Egyptian Army spokesman Colonel Ahmad Ali recently said the army had been surprised by the “sudden escalation in terrorist attacks” after the army took control of the country, though he denied the jihadists’ accusations the army had used excessive force in the campaign, remarking that if that was the case, “we would have finished terrorism off in 24 hours” (Daily News Egypt, September 15).


  1. Al-Salafiya al-Jihadiya fi Sinai, “Lying Agents,” Fursan al-Balagh Media, September 4, 2013, http://ansar1.info/showthread.php?t=46874
  2. Jama’at Ansar Bayt al-Maqdis, “The Egyptian Army – Criminality and Betrayal: Statement on the Extended Military Campaign against the People of the Sinai,” September 11, 2013, http://ansar1.info/showthread.php?t=46923
  3. Jama’at Ansar Bayt al-Maqdis, “Second Statement on the Extended Military Campaign against the People of the Sinai,” September 15, http://ansar1.info/showthread.php?t=46962
  4. Jama’at Ansar Bayt al-Maqdis, “Battle of Revenge for the Muslims of Egypt: Assassination Attempt of the Egyptian Interior Minister,” September 8, 2013, http://ansar1.info/showthread.php?t=46902


Sinai Insurgency Exploits Political Crisis in Egypt

Andrew McGregor

July 11, 2013

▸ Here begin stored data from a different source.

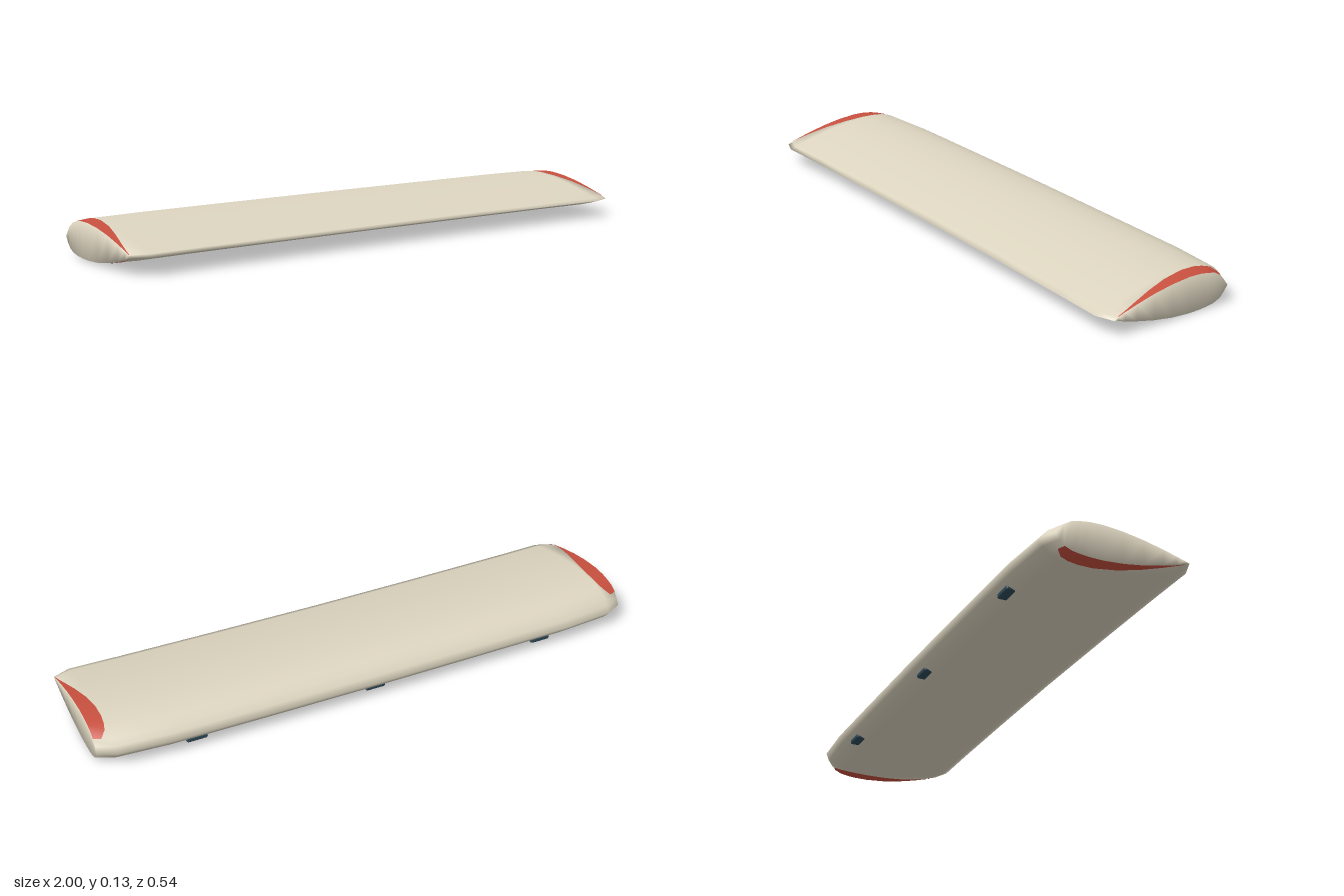
import * as THREE from 'three';
import { RoundedBoxGeometry } from 'three/addons/geometries/RoundedBoxGeometry.js';

// Aerofoil profile: chord fraction from the blunt edge, upper and lower heights
const CHORD = [0, 0.03, 0.065, 0.12, 0.18, 0.25, 0.35, 0.5, 0.65, 0.8, 0.9, 0.96, 1];
const UPPER = [0.06, 0.08, 0.1, 0.116, 0.123, 0.128, 0.129, 0.122, 0.109, 0.091, 0.077, 0.068, 0.061];
const LOWER = [0.06, 0.04, 0.022, 0.01, 0.005, 0.002, 0.001, 0.006, 0.017, 0.033, 0.046, 0.055, 0.061];
const LAST = CHORD.length - 1;
const RING = LAST * 2;
const MID = 0.062;

// Half-span sections: x, blunt edge z, thin edge z, thickness scale
const SECTIONS = [
  [0, -0.27, 0.255, 1], [0.4, -0.268, 0.258, 1], [0.75, -0.265, 0.263, 1],
  [0.94, -0.25, 0.268, 1], [1, -0.22, 0.245, 0.96],
];

// Point on the skin at span x (either sign), chord index i
function skinPoint(x, i, heights, lift = 0) {
  const ax = Math.abs(x);
  let s = 0;
  while (s < SECTIONS.length - 2 && ax > SECTIONS[s + 1][0]) s++;
  const a = SECTIONS[s], b = SECTIONS[s + 1];
  const t = (ax - a[0]) / (b[0] - a[0]);
  const [, z0, z1, k] = a.map((v, n) => THREE.MathUtils.lerp(v, b[n], t));
  return [x, MID + (heights[i] - MID) * k + lift, z0 + (z1 - z0) * CHORD[i]];
}

function indexedGeometry(positions, index) {
  const geo = new THREE.BufferGeometry();
  geo.setAttribute('position', new THREE.Float32BufferAttribute(positions, 3));
  geo.setIndex(index);
  geo.computeVertexNormals();
  return geo;
}

// Closed wing skin lofted through all sections, with smooth end caps
function wingGeometry() {
  const right = SECTIONS.slice(1).map((s) => -s[0]).reverse();
  const stations = [...right, ...SECTIONS.map((s) => s[0])];
  const positions = [], index = [];
  stations.forEach((x, j) => {
    for (let k = 0; k < RING; k++) {
      const p = k <= LAST ? skinPoint(x, k, UPPER) : skinPoint(x, RING - k, LOWER);
      positions.push(...p);
      if (j === stations.length - 1) continue;
      const a = j * RING + k, d = j * RING + (k + 1) % RING;
      index.push(a, d, d + RING, a, d + RING, a + RING);
    }
  });
  for (const end of [0, stations.length - 1]) {
    const base = end * RING;
    for (let i = 0; i < LAST; i++) {
      const t0 = base + i, t1 = t0 + 1;
      const b0 = base + (RING - i) % RING, b1 = base + RING - i - 1;
      const tris = [];
      if (i > 0) tris.push([t0, t1, b0]);
      if (i < LAST - 1) tris.push([t1, b1, b0]);
      for (const [p, q, r] of tris) index.push(...(end ? [p, q, r] : [p, r, q]));
    }
  }
  return indexedGeometry(positions, index);
}

// Crescent of paint just above the skin: inner x at chord indices 2 to 11
const TIP_INNER = [0.975, 0.956, 0.949, 0.946, 0.947, 0.957, 0.972, 0.987, 0.995, 0.998];

function tipGeometry(side, heights) {
  const top = heights === UPPER;
  const lift = top ? 0.0015 : -0.0015;
  const positions = [], index = [];
  TIP_INNER.forEach((inner, n) => {
    positions.push(...skinPoint(side * inner, n + 2, heights, lift));
    positions.push(...skinPoint(side, n + 2, heights, lift));
    if (n === TIP_INNER.length - 1) return;
    const a = n * 2;
    if ((side > 0) === top) index.push(a, a + 2, a + 3, a, a + 3, a + 1);
    else index.push(a, a + 3, a + 2, a, a + 1, a + 3);
  });
  return indexedGeometry(positions, index);
}

export function createModel() {
  const cream = new THREE.MeshStandardMaterial({ color: 0xddd5c0 });
  cream.name = 'cream';
  const red = new THREE.MeshStandardMaterial({ color: 0xc8503f });
  red.name = 'red';
  const slate = new THREE.MeshStandardMaterial({ color: 0x2f4a57 });
  slate.name = 'slate';

  const model = new THREE.Group();
  model.name = 'wing';
  const add = (name, geometry, material) => {
    const mesh = new THREE.Mesh(geometry, material);
    mesh.name = name;
    model.add(mesh);
    return mesh;
  };

  add('wingSkin', wingGeometry(), cream);

  // Painted tips, above and below at both ends
  for (const side of [1, -1]) {
    const label = side > 0 ? 'left' : 'right';
    add(label + 'TipUpper', tipGeometry(side, UPPER), red);
    add(label + 'TipLower', tipGeometry(side, LOWER), red);
  }

  // Three small brackets under the blunt edge
  for (const x of [-0.66, 0, 0.66]) {
    const bracket = add('bracket', new RoundedBoxGeometry(0.075, 0.02, 0.036, 2, 0.007), slate);
    bracket.position.set(x, 0.021, -0.22);
  }
  return model;
}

The growing confidence of Islamist militants operating in the volatile Sinai region of Egypt was displayed on July 10, when gunmen made an audacious attempt to assassinate General Ahmad Wasfy, the commander of Egypt’s Second Field Army (responsible for the Sinai) (Ahram Online [Cairo], July 10). While the causes of Sinai’s insecurity have many sources and levels of militancy began growing simultaneous with the collapse of Egypt’s security infrastructure that accompanied the overthrow of Hosni Mubarak two years ago, the Egyptian Army’s latest takeover of the country and arrest of Muslim Brotherhood political leader Muhammad al-Mursi has provided new opportunities for Salafist-Jihadist groups in the Sinai to exploit Egypt’s internal political crises in their own interests.